Perhaps before we close the door to the Indian casino in our
– as San Benito County leaders have effectively done by voting
against a proposal that was never presented to them – Gilroy
officials should consider another tactic: Fashion a
proposal and present it to the Miwoks and the casino
Perhaps before we close the door to the Indian casino in our area – as San Benito County leaders have effectively done by voting against a proposal that was never presented to them – Gilroy officials should consider another tactic: Fashion a “full house” proposal and present it to the Miwoks and the casino investors.
This is, after all, a game of poker, and there’s no reason not to put our cards on the table and move our chips “all in.”
There are things besides $27 million police stations and fat pensions for public employees that our Gilroy big-box sales tax boom just hasn’t been directed toward.
So, why not seize control of the game and make our own proposal?
Is there a place we would want the casino located, east side of the freeway near the outlets? What would we like to name the casino, something that markets and capitalizes on Gilroy’s garlic fame? Would we like to have an adjacent miniature golf course? Is there a distinct architectural style we would like?
Cover the basics, then prioritize a list like this:
• A sports park, built and paid for
• A $1 million contribution to the Gilroy Arts and Culture Center
• $100,000 in guaranteed annual funding for the Visitor’s Bureau
• A contract to include local motels in casino marketing and package campaigns
• A shuttle to local motels, downtown Gilroy and the major shopping centers that makes a pit stop at the train station and would run to designated special events, too, like the Gilroy Garlic Festival

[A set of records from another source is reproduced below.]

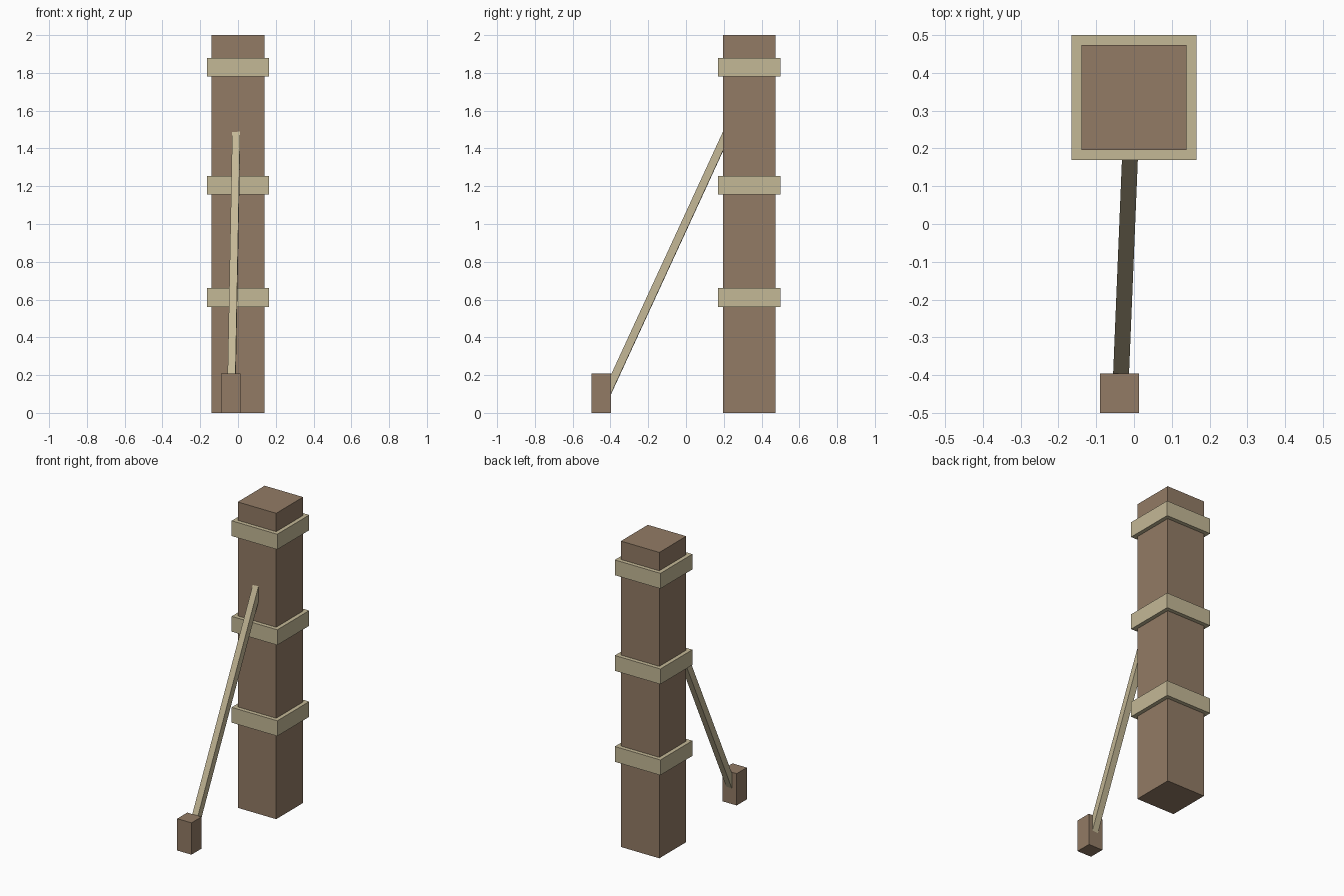
import bpy
from mathutils import Vector, Matrix

if "Cube" in bpy.data.objects:
    bpy.data.objects.remove(bpy.data.objects["Cube"], do_unlink=True)


def make_material(name, rgb):
    mat = bpy.data.materials.new(name)
    mat.use_nodes = True
    mat.diffuse_color = (*rgb, 1)
    mat.node_tree.nodes["Principled BSDF"].inputs["Base Color"].default_value = (*rgb, 1)
    return mat


brown = make_material("brown wood", (0.288, 0.198, 0.130))
tan = make_material("pale tan", (0.552, 0.479, 0.305))


def box(name, centre, size, mat, rotation=None):
    bpy.ops.mesh.primitive_cube_add(size=1)
    obj = bpy.context.object
    obj.name = name
    obj.data.transform(Matrix.Diagonal((*size, 1)))
    if rotation:
        obj.data.transform(rotation.to_4x4())
    obj.location = centre
    obj.data.materials.append(mat)
    return obj


def beam(name, start, end, width, mat):
    # Square bar whose side faces stay upright
    start, end = Vector(start), Vector(end)
    along = (end - start).normalized()
    side = along.cross(Vector((0, 0, 1))).normalized()
    depth = along.cross(side)
    rotation = Matrix((side, depth, along)).transposed()
    return box(name, (start + end) / 2, (width, width, (end - start).length), mat, rotation)


# Tall post
post_y = 0.335
box("post", (0, post_y, 1), (0.278, 0.278, 2), brown)

# Bands around the post
for label, z in (("lower", 0.61), ("middle", 1.205), ("upper", 1.83)):
    box(label + "_band", (0, post_y, z), (0.33, 0.33, 0.1), tan)

# Ground stake and the slanted brace running from it into the post
box("stake", (-0.038, -0.448, 0.104), (0.103, 0.104, 0.208), brown)
beam("brace", (-0.036, -0.44, 0.057), (-0.008, 0.24, 1.533), 0.042, tan)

• Funding to repair buckled sidewalks citywide and replace the street trees
• Annual funding for Uvas Park Preserve improvements that will keep the fantastic plan for the park moving forward
• Money to build a city-school district shared state-of-the-art gymnasium at the new high school
It’s probably inevitable that a tribal casino will land within shouting distance of Gilroy. With that forecast in mind, it’s shortsighted – and not in the best interest of residents – for elected officials not to fashion a proactively proposal and see if the response warrants further discussion.
Gilroy City Council members should anoint a representative – we would suggest drafting interim Economic Development Director Jane Howard – to lead a fast-working committee to put together a proposal that would drive a hard, and potentially valuable, bargain that keeps the best interests of citizens top of mind. What we don’t need is more money to line city coffers for programs that don’t directly benefit residents.
If the Council can put together a deal worth considering, that proposal should go directly to the voters for a special referendum by mail, paid for,
of course, by the casino interests.
At that point, casino opponents who believe that no casino is a good casino can campaign against the proposal on moral grounds. And those who want to tout the economic development – hundreds of good-paying jobs with benefits, lots of business for ancillary industries – can make their case.
Gilroy should drive a hard bargain, then if a worthwhile proposal emerges, put it on the table and let the voters decide. Time is of the essence.
Are we in or out?